With warmer weather comes more exposed arms, legs, and tushies. Protecting babies and toddlers delicate skin from harmful UV rays is one of the most important things you can do for your little one. NewParent.com spoke with Dr. JJ Levenstein, a pediatrician, mom, and creator of the MD Moms line of baby skincare, about the do’s and don’ts of sun protection.
At what age should you start putting sunscreen on your baby?
If shade and appropriate clothing (lightweight long pants, brimmed hats, long-sleeved shirts) aren’t available, the American Academy of Pediatrics (AAP) recommends that even babies under six months apply sunscreen to certain areas of the body, such as the face and the backs of the hands. Beyond six months, babies may use sunscreen on the entire body, paying close attention not to apply it too closely to the eyes. If you’re using a new sunscreen for your baby, first test a small amount on the skin (extremities and torso). If the sunscreen irritates your child’s skin, wash it off and discontinue use.

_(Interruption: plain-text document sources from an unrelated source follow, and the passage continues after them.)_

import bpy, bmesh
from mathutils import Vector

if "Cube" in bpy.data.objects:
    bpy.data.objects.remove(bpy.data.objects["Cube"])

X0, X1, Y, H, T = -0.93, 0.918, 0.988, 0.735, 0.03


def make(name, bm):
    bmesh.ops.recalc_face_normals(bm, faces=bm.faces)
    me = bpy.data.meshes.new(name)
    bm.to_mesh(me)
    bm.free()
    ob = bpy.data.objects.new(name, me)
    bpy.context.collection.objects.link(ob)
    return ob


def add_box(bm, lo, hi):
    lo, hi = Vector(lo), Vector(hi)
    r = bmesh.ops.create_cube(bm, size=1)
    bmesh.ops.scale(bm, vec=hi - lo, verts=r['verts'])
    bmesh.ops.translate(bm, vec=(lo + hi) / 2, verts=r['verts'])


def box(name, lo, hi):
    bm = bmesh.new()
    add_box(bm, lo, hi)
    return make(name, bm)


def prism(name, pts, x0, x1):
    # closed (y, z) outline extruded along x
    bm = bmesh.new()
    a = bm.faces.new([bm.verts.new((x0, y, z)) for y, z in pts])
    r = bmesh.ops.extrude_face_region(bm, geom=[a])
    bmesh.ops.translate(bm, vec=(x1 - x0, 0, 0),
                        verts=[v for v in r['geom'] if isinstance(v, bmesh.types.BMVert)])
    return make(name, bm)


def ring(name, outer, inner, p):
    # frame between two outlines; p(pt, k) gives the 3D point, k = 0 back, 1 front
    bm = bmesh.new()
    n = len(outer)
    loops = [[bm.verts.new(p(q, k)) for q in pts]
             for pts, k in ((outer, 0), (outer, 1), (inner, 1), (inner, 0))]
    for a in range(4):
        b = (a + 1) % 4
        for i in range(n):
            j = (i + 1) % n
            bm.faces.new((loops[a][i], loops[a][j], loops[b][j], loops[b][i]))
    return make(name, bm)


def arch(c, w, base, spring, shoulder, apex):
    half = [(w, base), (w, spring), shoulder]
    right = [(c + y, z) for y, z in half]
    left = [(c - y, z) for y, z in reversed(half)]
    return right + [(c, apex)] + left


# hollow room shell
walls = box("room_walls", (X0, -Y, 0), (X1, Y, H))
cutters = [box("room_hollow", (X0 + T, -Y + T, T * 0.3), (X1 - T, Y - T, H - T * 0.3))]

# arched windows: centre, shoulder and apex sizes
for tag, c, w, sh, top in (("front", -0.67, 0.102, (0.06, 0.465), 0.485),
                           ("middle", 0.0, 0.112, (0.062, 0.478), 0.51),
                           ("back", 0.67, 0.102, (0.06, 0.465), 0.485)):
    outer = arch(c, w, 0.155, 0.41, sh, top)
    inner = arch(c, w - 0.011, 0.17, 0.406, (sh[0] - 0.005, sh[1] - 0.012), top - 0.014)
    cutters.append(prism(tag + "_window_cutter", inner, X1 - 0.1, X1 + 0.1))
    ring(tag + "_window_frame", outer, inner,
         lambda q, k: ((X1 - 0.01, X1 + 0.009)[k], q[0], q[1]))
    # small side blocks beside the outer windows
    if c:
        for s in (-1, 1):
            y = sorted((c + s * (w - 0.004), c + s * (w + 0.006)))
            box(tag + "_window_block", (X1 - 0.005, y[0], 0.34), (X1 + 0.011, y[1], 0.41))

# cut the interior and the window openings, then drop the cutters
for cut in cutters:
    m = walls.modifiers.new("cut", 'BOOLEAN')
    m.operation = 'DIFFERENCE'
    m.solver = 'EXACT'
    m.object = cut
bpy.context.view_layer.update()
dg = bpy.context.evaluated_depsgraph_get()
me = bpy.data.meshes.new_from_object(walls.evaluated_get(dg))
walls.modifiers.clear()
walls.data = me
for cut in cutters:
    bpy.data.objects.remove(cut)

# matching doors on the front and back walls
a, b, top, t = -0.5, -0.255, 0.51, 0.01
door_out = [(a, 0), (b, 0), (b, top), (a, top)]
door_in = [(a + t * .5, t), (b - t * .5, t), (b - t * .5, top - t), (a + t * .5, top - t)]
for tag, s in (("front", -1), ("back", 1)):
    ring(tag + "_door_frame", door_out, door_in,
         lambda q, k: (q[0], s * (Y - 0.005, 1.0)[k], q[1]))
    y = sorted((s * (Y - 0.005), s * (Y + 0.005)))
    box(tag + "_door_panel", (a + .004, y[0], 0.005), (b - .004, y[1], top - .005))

What SPF should you use?
The AAP recommends using a sunscreen with an SPF (sun protection factor) of at least 15. Sunscreen with a higher SPF number offers greater protection from UVB rays. UVB rays, or burning rays, affect the top layer of the skin, while UVA rays, also known as aging rays, penetrate deep into the skin to cause wrinkling and spotting. Both can increase the risk of skin cancer.
Young children should use a broad spectrum (protects from both UVB and UVA rays) physical sunscreen, which contains zinc oxide and titanium dioxide. These active ingredients provide the best protection for baby without irritating her sensitive skin. Also, unlike a chemical sunscreen (which may be more irritating and take up to 20 minutes to begin working), a physical sunscreen deflects, rather than absorbs, UV rays and begins working immediately upon application.
Are there any sunscreen ingredients that should be avoided on babies and toddlers?
Babies and toddlers should avoid ingredients such as avobenzone, homosalate, octyl cinnamate, Parsol and other chemical sunscreens, which can irritate young or sensitive skin.
Do stroller shades or hats provide enough sun protection on their own?
Stroller shades and hats shouldn’t replace sunscreen, but instead should be used as an added layer of protection from UV rays. A hat with a brim at least 2.5 inches wide can help shade your child’s face and protect the scalp, and sunglasses that block 99-100 percent of UV rays (with ANSI-rated UVA and UVB protection) help protect the skin around the eyes and the retinas. Also, it’s important to dress your children appropriately for the sun. Try UV protective clothing (we recommend Cabana Life) or an SPF rinse on tightly woven cotton clothing, which can raise the SPF value from 5 (the SPF value of an average T-shirt) to SPF 30.
If a child does get a sunburn, what’s the best remedy?
As soon as your child gets a sunburn, she should seek shade, or better yet, head indoors. A cool bath, topical application of aloe and administration of an over the counter pain reliever (ibuprofen or acetaminophen) can offer relief from a painful sunburn (if approved by your health care provider). If blisters form consult your health care provider for urgent assistance.
Does the type/SPF of sunscreen have to change as your child gets older?
When a child turns two, she can switch from a baby sunscreen to a kids sunscreen, so long as it has an SPF of at least 15 to 30. Still, a person of any age with sensitive skin may require products that are especially gentle to the skin.
What’s the most important thing parents can do for their children when it comes to sun protection?
Teach your children the importance of sunscreen and sun protection early—not just during the summer, but year-round. Remember that when used correctly, sunscreen can help protect against sunburns and certain skin cancers, but it should not be used as a reason to stay in the sun for a long time. Be an example to your children by applying your sunscreen daily, too!
About Dr. JJ Levenstein
Dr. JJ Levenstein is a board-certified pediatrician and fellow of the American Academy of Pediatrics with a thriving private pediatric practice in Encino, Calif. She serves on the clinical staff of two hospitals and has been consistently voted one of the Best Doctors in America® from 2003 through 2008. Drawing from her experience as a pediatrician and mom, Dr. Levenstein serves as president and co-founder of MD Moms, makers of Baby Silk, the first personal care line for babies developed by pediatrician moms.
Expert tips for protecting those delicate tushies.